“We couldn’t even go out on the same flight together because it was so late,” Baird said.

Raybestos’ second sponsorship ended in 1995. David Carpenter of Westport — “great human being. There wasn’t a nasty bone in his body,” Baird said — sponsored the team quietly until he died in 2007. Then Pat Sanders, father of Brakettes pitcher Bailey, even more quietly was a major sponsor for several years after that. They’ve made it work without a major sponsor since.

“There’s so many times I didn’t think it was going to make it through there,” Baird said.

“And then we found out that there’s so much support. We have so many friends out there, softball people … different people every year step up, we never know from year to year. We’ve had some wonderful people this year.”

CHANGING SCENE

Majors fastpitch softball might’ve been the top of the pyramid in the 1960s, but more opportunities changed the shape of the game in countless ways the next few decades.

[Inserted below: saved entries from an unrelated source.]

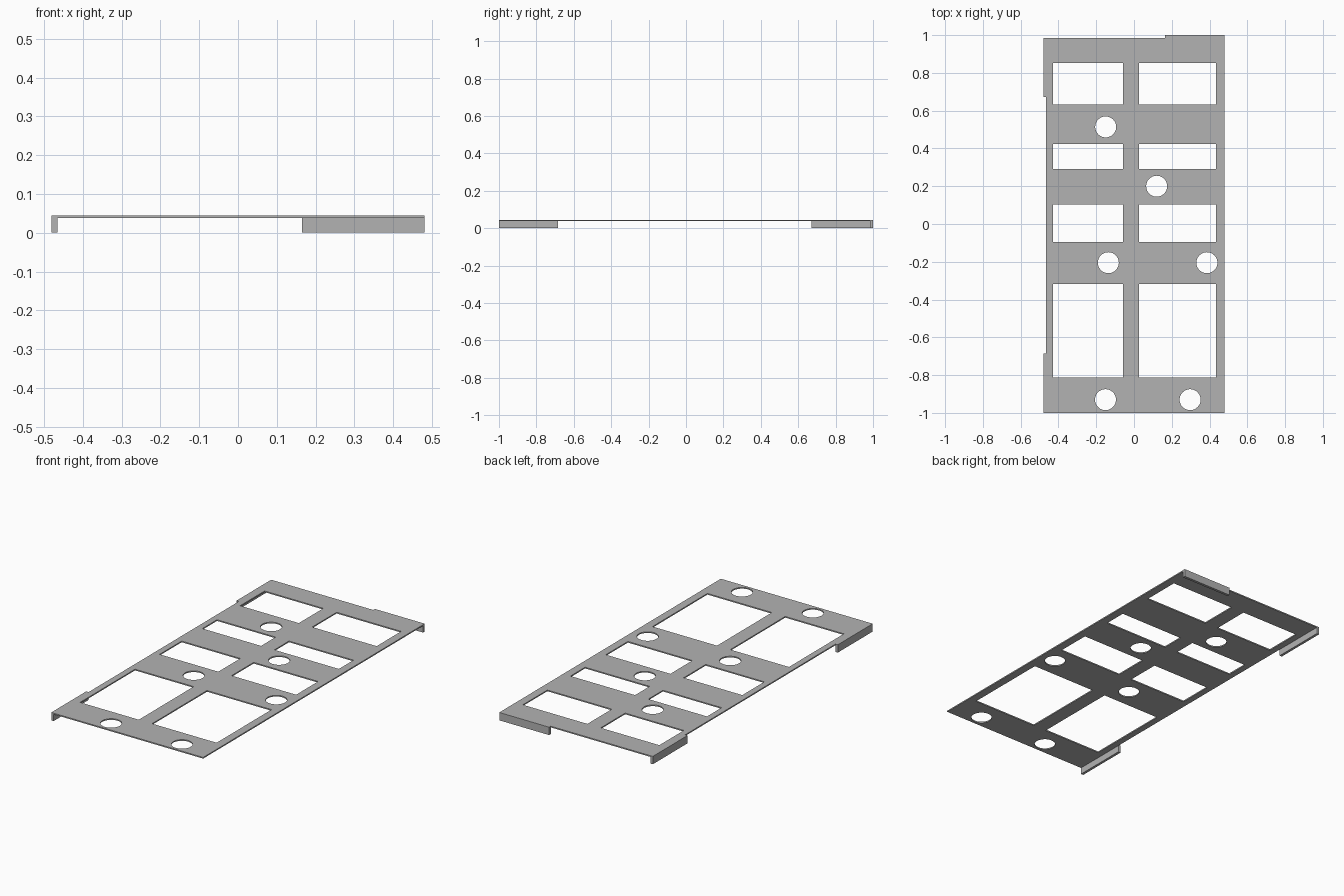
import bpy
from math import cos, sin, tau

cube = bpy.data.objects.get("Cube")
if cube:
    bpy.data.objects.remove(cube, do_unlink=True)

TOP, SHEET = 0.045, 0.007
LEFT, INNER, RIGHT = -0.48, -0.465, 0.48
FRONT, BACK, LIP = -1.0, 0.985, 1.0
TAB_FRONT, TAB_BACK, TAB_LIP = -0.685, 0.672, 0.165

grey = bpy.data.materials.new("sheet grey")
grey.use_nodes = True
grey.diffuse_color = (0.45, 0.45, 0.45, 1)
grey.node_tree.nodes["Principled BSDF"].inputs["Base Color"].default_value = grey.diffuse_color


def rectangle(x0, x1, y0, y1):
    return [(x0, y0), (x1, y0), (x1, y1), (x0, y1)]


def circle(x, y, radius=0.0555, sides=48):
    return [(x + radius * cos(tau * i / sides), y + radius * sin(tau * i / sides))
            for i in range(sides)]


def sheet(name, loops, z0, z1):
    """Extrude closed outlines; loops inside the first one become holes."""
    curve = bpy.data.curves.new(name, "CURVE")
    curve.dimensions = "2D"
    curve.fill_mode = "BOTH"
    curve.extrude = (z1 - z0) / 2
    for loop in loops:
        spline = curve.splines.new("POLY")
        spline.points.add(len(loop) - 1)
        for point, (x, y) in zip(spline.points, loop):
            point.co = (x, y, 0, 1)
        spline.use_cyclic_u = True
    obj = bpy.data.objects.new(name, curve)
    obj.location.z = (z0 + z1) / 2
    bpy.context.collection.objects.link(obj)
    curve.materials.append(grey)
    bpy.ops.object.select_all(action="DESELECT")
    obj.select_set(True)
    bpy.context.view_layer.objects.active = obj
    bpy.ops.object.convert(target="MESH")
    bpy.ops.object.shade_flat()


# Plate outline, widened where the tabs fold down
outline = [(LEFT, FRONT), (RIGHT, FRONT), (RIGHT, LIP), (TAB_LIP, LIP),
           (TAB_LIP, BACK), (LEFT, BACK), (LEFT, TAB_BACK), (INNER, TAB_BACK),
           (INNER, TAB_FRONT), (LEFT, TAB_FRONT)]

# Two columns of rectangular windows
columns = [(-0.429, -0.058), (0.026, 0.434)]
rows = [(0.632, 0.853), (0.291, 0.423), (-0.095, 0.104), (-0.813, -0.317)]
windows = [rectangle(*col, *row) for col in columns for row in rows]

# Round holes
holes = [circle(x, y) for x, y in [(-0.15, 0.514), (0.12, 0.2), (-0.136, -0.205),
                                   (0.386, -0.205), (-0.151, -0.93), (0.297, -0.93)]]

sheet("plate", [outline] + windows + holes, TOP - SHEET, TOP)

# Folded tabs under the edges
for name, bounds in [("front_side_tab", (LEFT, INNER, FRONT, TAB_FRONT)),
                     ("back_side_tab", (LEFT, INNER, TAB_BACK, BACK)),
                     ("back_tab", (TAB_LIP, RIGHT, BACK, LIP))]:
    sheet(name, [rectangle(*bounds)], 0, TOP - SHEET)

Pro leagues siphoned top talent. (The Brakettes dabbled in one such league in 2006, but only for that year.) College softball got NCAA sanction and improved in leaps.

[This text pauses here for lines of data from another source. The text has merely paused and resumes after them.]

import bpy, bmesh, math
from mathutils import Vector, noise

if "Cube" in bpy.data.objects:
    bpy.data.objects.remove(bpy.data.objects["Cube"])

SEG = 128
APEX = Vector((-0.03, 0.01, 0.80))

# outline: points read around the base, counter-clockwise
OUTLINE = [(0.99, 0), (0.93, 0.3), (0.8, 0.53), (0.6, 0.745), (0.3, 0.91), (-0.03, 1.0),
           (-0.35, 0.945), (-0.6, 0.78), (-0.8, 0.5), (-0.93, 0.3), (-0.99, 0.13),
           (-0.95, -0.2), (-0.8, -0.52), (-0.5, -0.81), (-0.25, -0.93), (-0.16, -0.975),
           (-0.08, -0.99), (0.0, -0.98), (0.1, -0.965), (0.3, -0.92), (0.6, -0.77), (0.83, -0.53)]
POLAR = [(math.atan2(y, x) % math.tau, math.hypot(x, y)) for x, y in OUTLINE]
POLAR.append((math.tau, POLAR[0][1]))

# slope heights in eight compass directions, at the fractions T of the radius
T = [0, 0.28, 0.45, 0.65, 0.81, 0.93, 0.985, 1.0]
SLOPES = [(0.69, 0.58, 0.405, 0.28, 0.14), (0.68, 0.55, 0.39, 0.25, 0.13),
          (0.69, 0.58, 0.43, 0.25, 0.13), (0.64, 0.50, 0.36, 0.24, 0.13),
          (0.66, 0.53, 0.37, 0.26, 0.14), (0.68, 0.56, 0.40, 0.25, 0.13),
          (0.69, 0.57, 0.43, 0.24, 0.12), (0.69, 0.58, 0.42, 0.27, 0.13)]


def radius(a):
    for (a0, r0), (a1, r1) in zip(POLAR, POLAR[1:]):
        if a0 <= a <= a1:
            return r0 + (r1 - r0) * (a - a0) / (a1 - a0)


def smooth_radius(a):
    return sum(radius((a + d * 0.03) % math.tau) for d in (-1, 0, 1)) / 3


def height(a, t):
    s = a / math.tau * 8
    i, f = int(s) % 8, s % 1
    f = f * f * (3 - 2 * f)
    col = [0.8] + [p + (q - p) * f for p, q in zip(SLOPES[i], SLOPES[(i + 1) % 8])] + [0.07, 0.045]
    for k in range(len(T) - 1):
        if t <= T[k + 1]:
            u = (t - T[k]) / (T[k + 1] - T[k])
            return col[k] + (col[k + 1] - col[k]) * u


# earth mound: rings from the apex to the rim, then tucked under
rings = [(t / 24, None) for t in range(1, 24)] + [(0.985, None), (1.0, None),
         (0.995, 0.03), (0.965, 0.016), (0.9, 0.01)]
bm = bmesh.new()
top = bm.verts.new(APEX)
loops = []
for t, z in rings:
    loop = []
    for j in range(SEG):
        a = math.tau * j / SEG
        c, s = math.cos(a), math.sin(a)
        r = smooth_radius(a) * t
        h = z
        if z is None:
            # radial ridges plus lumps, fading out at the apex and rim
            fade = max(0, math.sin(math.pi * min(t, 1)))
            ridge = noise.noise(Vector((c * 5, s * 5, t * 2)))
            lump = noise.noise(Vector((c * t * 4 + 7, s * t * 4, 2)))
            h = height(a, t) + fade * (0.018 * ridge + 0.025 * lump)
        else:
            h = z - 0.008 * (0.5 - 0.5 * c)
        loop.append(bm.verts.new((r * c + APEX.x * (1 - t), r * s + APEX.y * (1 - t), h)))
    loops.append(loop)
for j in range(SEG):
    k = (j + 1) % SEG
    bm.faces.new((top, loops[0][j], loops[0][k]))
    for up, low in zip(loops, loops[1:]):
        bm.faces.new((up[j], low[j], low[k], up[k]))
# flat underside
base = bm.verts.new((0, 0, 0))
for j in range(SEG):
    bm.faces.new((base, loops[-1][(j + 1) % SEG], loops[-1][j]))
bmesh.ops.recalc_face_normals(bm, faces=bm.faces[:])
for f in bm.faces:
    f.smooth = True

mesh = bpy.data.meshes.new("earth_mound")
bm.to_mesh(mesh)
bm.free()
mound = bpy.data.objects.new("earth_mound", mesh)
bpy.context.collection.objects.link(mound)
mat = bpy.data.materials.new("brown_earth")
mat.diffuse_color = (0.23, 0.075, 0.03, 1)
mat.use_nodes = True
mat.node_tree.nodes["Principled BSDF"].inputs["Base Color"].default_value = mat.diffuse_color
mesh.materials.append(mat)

And when softball got into the Olympic Games in time for 1996, a national team took even more of the time of the top players and more resources from USA Softball.

“Those people that represent a team, that was the most important thing,” Baird said. “There were people that led the team, the (Barbara) Reinaldas, they were not gonna let anybody get out of line and do anything to diminish the game, tarnish the reputation of ‘Raybestos’ across that jersey. That meant everything to them. A lot of those kids deserved to be in the Olympics, but they’re just born too (early).”

Fed up with ASA decisions up to and including the 2008 national tournament, Baird and the Brakettes began the WMS tournament in 2009. There hasn’t been an ASA majors fastpitch championship since.

The year Arendsen debuted in Stratford, the ASA tournament included 21 teams from 19 different states. In Henderson’s first tournament, 23 teams took part from 12 states. By 2008, the tournament was down to 13 teams from six states.

“Even when I started playing there were still more teams at Nationals,” said Henderson, recently named softball coach at her alma mater, UMass, after a stint at UMass Lowell.

“There were teams from Pennsylvania, Illinois, California, a lot of teams all over. I’m not sure why you don’t see as many people playing in college as you used to. I thought it was great, going up against great players.”

This year’s WMS tournament has 11 teams, only three of them from outside Connecticut. Three are under the Brakettes’ own umbrella.

“I would love to see amateur fastpitch grow,” Arendsen said. “Many of us had multiple options. I could’ve played in Michigan, California. But I got to play for the best.

“I’ll take any chance to say to the community, thank you,” Arendsen added, for “the support they gave to each of us and what that meant.”